Carpenters are at high risk for developing mesothelioma and other asbestos-related diseases because of their massive exposure to asbestos-containing materials. Shipbuilding, industrial settings and commercial and residential buildings are just a few common job sites where carpenters worked with or around asbestos materials. When carpenters were not working directly with asbestos, they were quite often in the immediate vicinity of other tradesman, including, electricians, drywall finishers and plumbers, who also worked with asbestos materials.
Carpenters are involved in different types of construction work. Carpenters build wood products, such as bookshelves and cabinetry, but they also install and repair equipment made from other materials. Prior to the late 1970s, exposure to asbestos was quite common for carpenters who worked in industrial settings and built large forms for industrial equipment. They erected scaffolding and large forms around multistoried boilers and turbines at chemical plants, refineries and manufacturing facilities. While working at these sites, carpenters worked shoulder-to-shoulder with asbestos pipe coverers who cut and mixed asbestos-containing pipe covering, block and cement. Preparation of asbestos-containing insulation materials created a constant cloud of asbestos dust that workers inhaled.
Carpenters also worked on new construction and home remodeling projects, which required them to work directly with asbestos-containing materials. It was quite common for carpenters to install, remove or cut into drywall and insulation materials. Carpenters routinely installed or removed other asbestos-containing building materials including, floor tile, ceiling tile, joint compound, thinset, mastic, roofing materials and transite siding.

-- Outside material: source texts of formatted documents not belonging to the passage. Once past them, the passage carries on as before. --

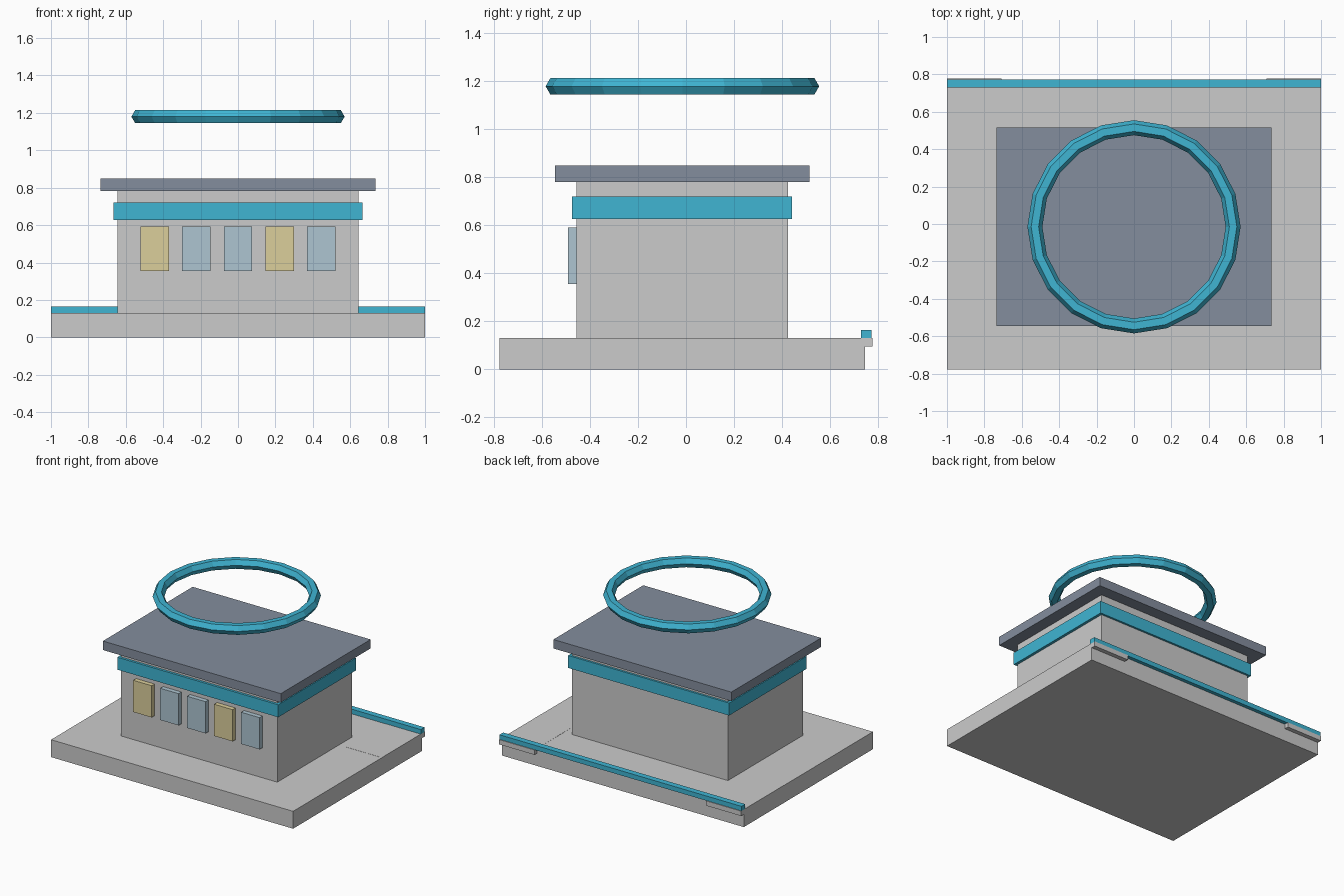
import bpy
from mathutils import Matrix, Vector

if "Cube" in bpy.data.objects:
    bpy.data.objects.remove(bpy.data.objects["Cube"])


def material(name, rgb):
    m = bpy.data.materials.new(name)
    m.diffuse_color = (*rgb, 1)
    m.use_nodes = True
    m.node_tree.nodes["Principled BSDF"].inputs["Base Color"].default_value = m.diffuse_color
    return m


teal = material("teal", (0.05, 0.46, 0.65))
slate = material("slate", (0.23, 0.27, 0.34))
pale_glass = material("pale_glass", (0.42, 0.56, 0.64))
lit_glass = material("lit_glass", (0.71, 0.62, 0.33))


def box(name, x, y, z, mat=None):
    """Box spanning the (min, max) ranges on each axis."""
    bpy.ops.mesh.primitive_cube_add(size=1)
    ob = bpy.context.object
    ob.name = name
    size = [b - a for a, b in (x, y, z)]
    mid = [(a + b) / 2 for a, b in (x, y, z)]
    ob.data.transform(Matrix.Translation(Vector(mid)) @ Matrix.Diagonal((*size, 1)))
    if mat:
        ob.data.materials.append(mat)
    return ob


# Base slab and building body
box("base_slab", (-1, 1), (-0.778, 0.746), (0, 0.13))
box("building_walls", (-0.645, 0.645), (-0.457, 0.426), (0.13, 0.785))
box("wall_band", (-0.665, 0.665), (-0.475, 0.441), (0.627, 0.72), teal)
box("roof_slab", (-0.735, 0.735), (-0.545, 0.515), (0.782, 0.849), slate)

# Row of front windows, two of them lit
for i in range(5):
    cx = (i - 2) * 0.223
    box(f"window_{i + 1}", (cx - 0.076, cx + 0.076), (-0.491, -0.455),
        (0.355, 0.592), lit_glass if i in (0, 3) else pale_glass)

# Rear edge rail and the two inset corner pads below it
box("rear_rail", (-1, 1), (0.729, 0.773), (0.13, 0.165), teal)
for side, x in (("left", (-1, -0.708)), ("right", (0.708, 1))):
    box(f"{side}_corner_pad", x, (0.27, 0.778), (0.095, 0.131))

# Floating faceted ring
bpy.ops.mesh.primitive_torus_add(major_segments=20, minor_segments=6,
                                 major_radius=0.53, minor_radius=0.04,
                                 location=(0, -0.015, 1.18))
ring = bpy.context.object
ring.name = "floating_ring"
ring.data.materials.append(teal)
for p in ring.data.polygons:
    p.use_smooth = False
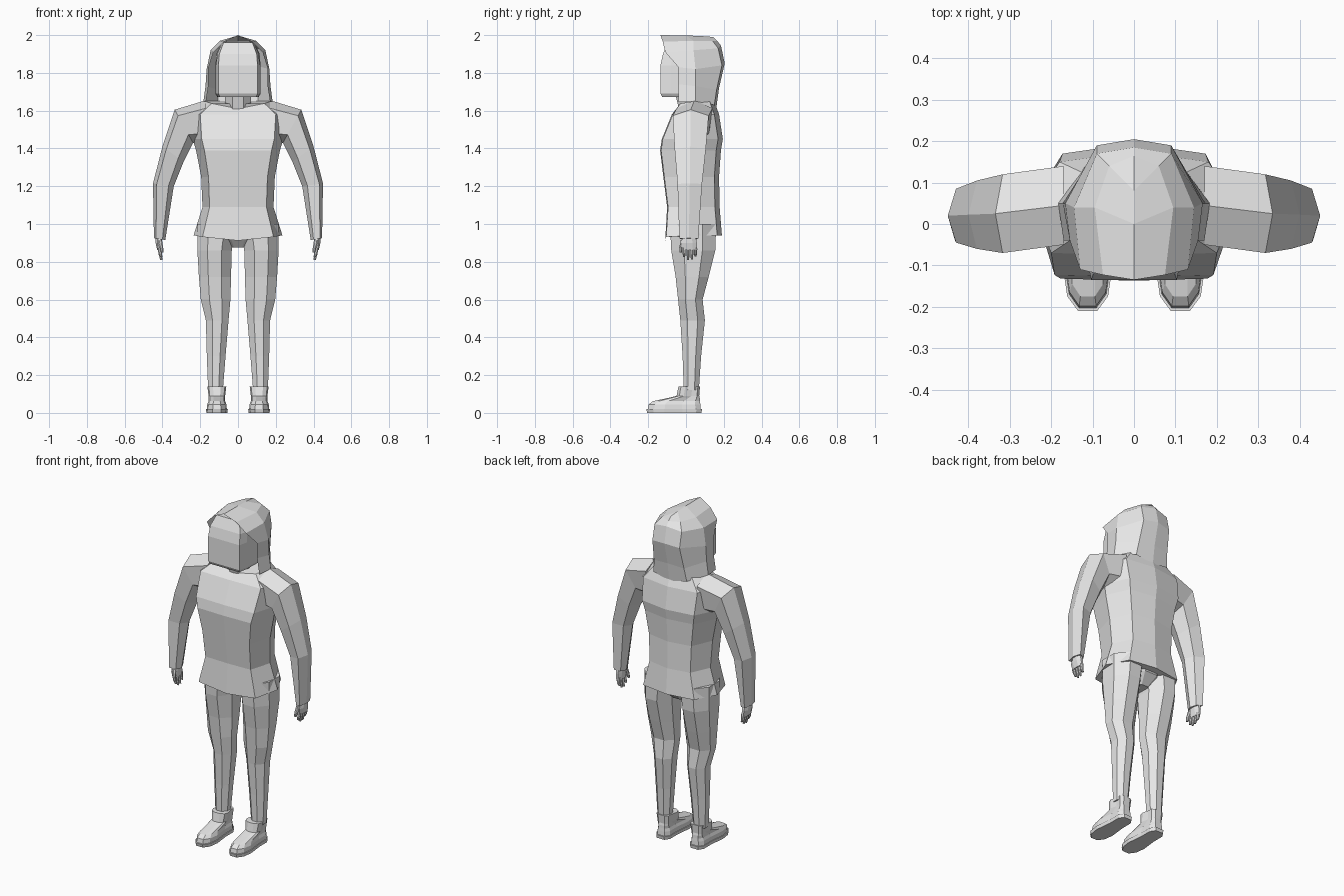
import bpy, bmesh, math

if "Cube" in bpy.data.objects:
    bpy.data.objects.remove(bpy.data.objects["Cube"])

grey = bpy.data.materials.new("light grey")
grey.diffuse_color = (0.8, 0.8, 0.8, 1)
grey.use_nodes = True
grey.node_tree.nodes["Principled BSDF"].inputs["Base Color"].default_value = grey.diffuse_color


def finish(name, bm):
    bmesh.ops.remove_doubles(bm, verts=bm.verts, dist=0.0005)
    bmesh.ops.recalc_face_normals(bm, faces=bm.faces)
    me = bpy.data.meshes.new(name)
    bm.to_mesh(me)
    bm.free()
    me.materials.append(grey)
    ob = bpy.data.objects.new(name, me)
    bpy.context.collection.objects.link(ob)
    return ob


def loft(name, rings, closed=True):
    """Skin a stack of equal-length point rows; closed rows are capped."""
    bm = bmesh.new()
    rows = [[bm.verts.new(p) for p in r] for r in rings]
    n = len(rows[0])
    for a, b in zip(rows, rows[1:]):
        for i in range(n if closed else n - 1):
            j = (i + 1) % n
            bm.faces.new((a[i], a[j], b[j], b[i]))
    if closed:
        bm.faces.new(rows[0])
        bm.faces.new(rows[-1])
    return finish(name, bm)


def mirrored(ob):
    """Mirror a part across the centre plane."""
    me = ob.data.copy()
    bm = bmesh.new()
    bm.from_mesh(me)
    bmesh.ops.scale(bm, vec=(-1, 1, 1), verts=bm.verts)
    bmesh.ops.reverse_faces(bm, faces=bm.faces)
    bm.to_mesh(me)
    bm.free()
    twin = bpy.data.objects.new(ob.name + "_right", me)
    ob.name += "_left"
    bpy.context.collection.objects.link(twin)


def octagon(z, x0, x1, y0, y1):
    k = 0.5 / math.cos(math.pi / 8)
    return [((x0 + x1) / 2 + (x1 - x0) * k * math.cos(math.pi / 4 * (i + .5)),
             (y0 + y1) / 2 + (y1 - y0) * k * math.sin(math.pi / 4 * (i + .5)), z)
            for i in range(8)]


def body_ring(z, hw, yf, yb, dip=0):
    ym = yf * .4 + yb * .6
    return [(0, yf, z - dip), (hw * .8, yf + .005, z - dip * .3), (hw, ym - .03, z),
            (hw * .72, yb - .025, z), (0, yb, z), (-hw * .72, yb - .025, z),
            (-hw, ym - .03, z), (-hw * .8, yf + .005, z - dip * .3)]


# Jacket torso
loft("jacket_torso", [body_ring(*r) for r in (
    (.94, .235, -.11, .19, .028), (1.09, .188, -.10, .178), (1.25, .195, -.12, .175),
    (1.39, .222, -.137, .185), (1.45, .24, -.128, .195),
    (1.58, .25, -.075, .175), (1.65, .175, -.035, .15, .04))])

# Sleeves: outer point, inner point, front and back for each section
sleeve = []
for ox, oz, ix, iz, y0, y1 in ((.17, 1.655, .17, 1.42, -.05, .14),
                               (.335, 1.605, .238, 1.43, -.07, .12),
                               (.40, 1.41, .288, 1.33, -.06, .105),
                               (.45, 1.215, .34, 1.20, -.045, .085),
                               (.445, .925, .385, .915, -.035, .065)):
    def mix(t, y):
        return (ix + (ox - ix) * t, y, iz + (oz - iz) * t)
    ym = (y0 + y1) / 2
    sleeve.append([mix(1, ym), mix(.82, y0), mix(.25, y0 + .015),
                   mix(0, ym), mix(.25, y1 - .015), mix(.82, y1)])
mirrored(loft("sleeve", sleeve))

# Hands: palm plus fingers and thumb
mirrored(loft("palm", [octagon(.94, .400, .438, -.015, .05),
                       octagon(.90, .402, .436, -.025, .058),
                       octagon(.862, .403, .428, -.02, .06)]))
for i, (y, tip) in enumerate(((-.010, .825), (.011, .81), (.031, .812), (.050, .828))):
    mirrored(loft("finger_%d" % (i + 1), [
        octagon(.875, .404, .426, y - .009, y + .009),
        octagon(.842, .403, .421, y - .008, y + .008),
        octagon(tip, .400, .412, y - .005, y + .005)]))
mirrored(loft("thumb", [octagon(.915, .402, .424, -.028, -.002),
                        octagon(.875, .396, .415, -.036, -.018),
                        octagon(.85, .394, .408, -.034, -.022)]))

# Trousers
mirrored(loft("trouser_leg", [octagon(*r) for r in (
    (1.0, .01, .215, -.085, .16), (.86, .033, .215, -.078, .155), (.72, .037, .207, -.055, .12),
    (.60, .040, .197, -.042, .088), (.49, .050, .170, -.03, .10), (.30, .066, .165, -.018, .08),
    (.12, .08, .158, -.012, .068))]))
loft("trouser_seat", [octagon(*r) for r in (
    (1.0, -.12, .12, -.08, .15), (.93, -.10, .10, -.07, .145), (.875, -.05, .05, -.02, .09))])


# Shoes
def shoe_ring(z, yf, yb, w, toe=.4):
    d = yb - yf
    pts = [(toe * w, yf), (w * .85, yf + d * .12), (w, yf + d * .32), (w * .8, yf + d * .65),
           (w * .8, yb - d * .1), (w * .45, yb)]
    return ([(.112 + x, y, z) for x, y in pts] +
            [(.112 - x, y, z) for x, y in reversed(pts)])


mirrored(loft("shoe_sole", [shoe_ring(0, -.205, .082, .055), shoe_ring(.02, -.21, .085, .058)]))
mirrored(loft("shoe_upper", [shoe_ring(*r) for r in (
    (.018, -.203, .078, .053), (.045, -.198, .076, .051), (.062, -.175, .074, .044),
    (.078, -.10, .073, .044), (.09, -.05, .07, .044), (.14, -.04, .074, .05))]))

# Neck and faceted blank face
loft("neck", [octagon(1.58, -.07, .07, -.03, .10), octagon(1.70, -.07, .07, -.06, .08)])


def face_ring(z, w, yf):
    half = [(w * .9, yf), (w, yf + .055), (w * 1.04, .05)]
    return [(x, y, z) for x, y in half] + [(-x, y, z) for x, y in reversed(half)]


loft("face", [face_ring(1.672, .105, -.125), face_ring(1.69, .115, -.135),
              face_ring(1.84, .115, -.135), face_ring(1.90, .11, -.122),
              face_ring(1.96, .085, -.095)])

# Hood: open at the front, each row runs from front edge round to the back
hood = []
for row in (((.17, -.04, 1.645), (.183, .05, 1.65), (.11, .15, 1.63), (0, .16, 1.61)),
            ((.155, -.04, 1.74), (.172, .05, 1.73), (.10, .162, 1.71), (0, .175, 1.72)),
            ((.155, -.04, 1.83), (.166, .05, 1.82), (.09, .19, 1.84), (0, .205, 1.85)),
            ((.13, -.11, 1.91), (.145, .04, 1.92), (.09, .17, 1.93), (0, .185, 1.945)),
            ((.075, -.123, 1.965), (.095, .04, 1.97), (.06, .14, 1.97), (0, .165, 1.97)),
            ((0, -.135, 2.0), (0, .0, 1.998), (0, .08, 1.995), (0, .145, 1.99))):
    hood.append(list(row) + [(-x, y, z) for x, y, z in reversed(row[:-1])])
bm_rows = hood[:-1]
loft("hood", bm_rows, closed=False)
# Crown of the hood, closing each side up to the centre ridge
edge, ridge = hood[-2], hood[-1]
mirrored(loft("hood_crown", [edge[:4], ridge[:4]], closed=False))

If you or a loved one worked as a carpenter, you may have been exposed to asbestos. If you have been diagnosed with mesothelioma or another asbestos-related disease, please contact us for a free and confidential case evaluation.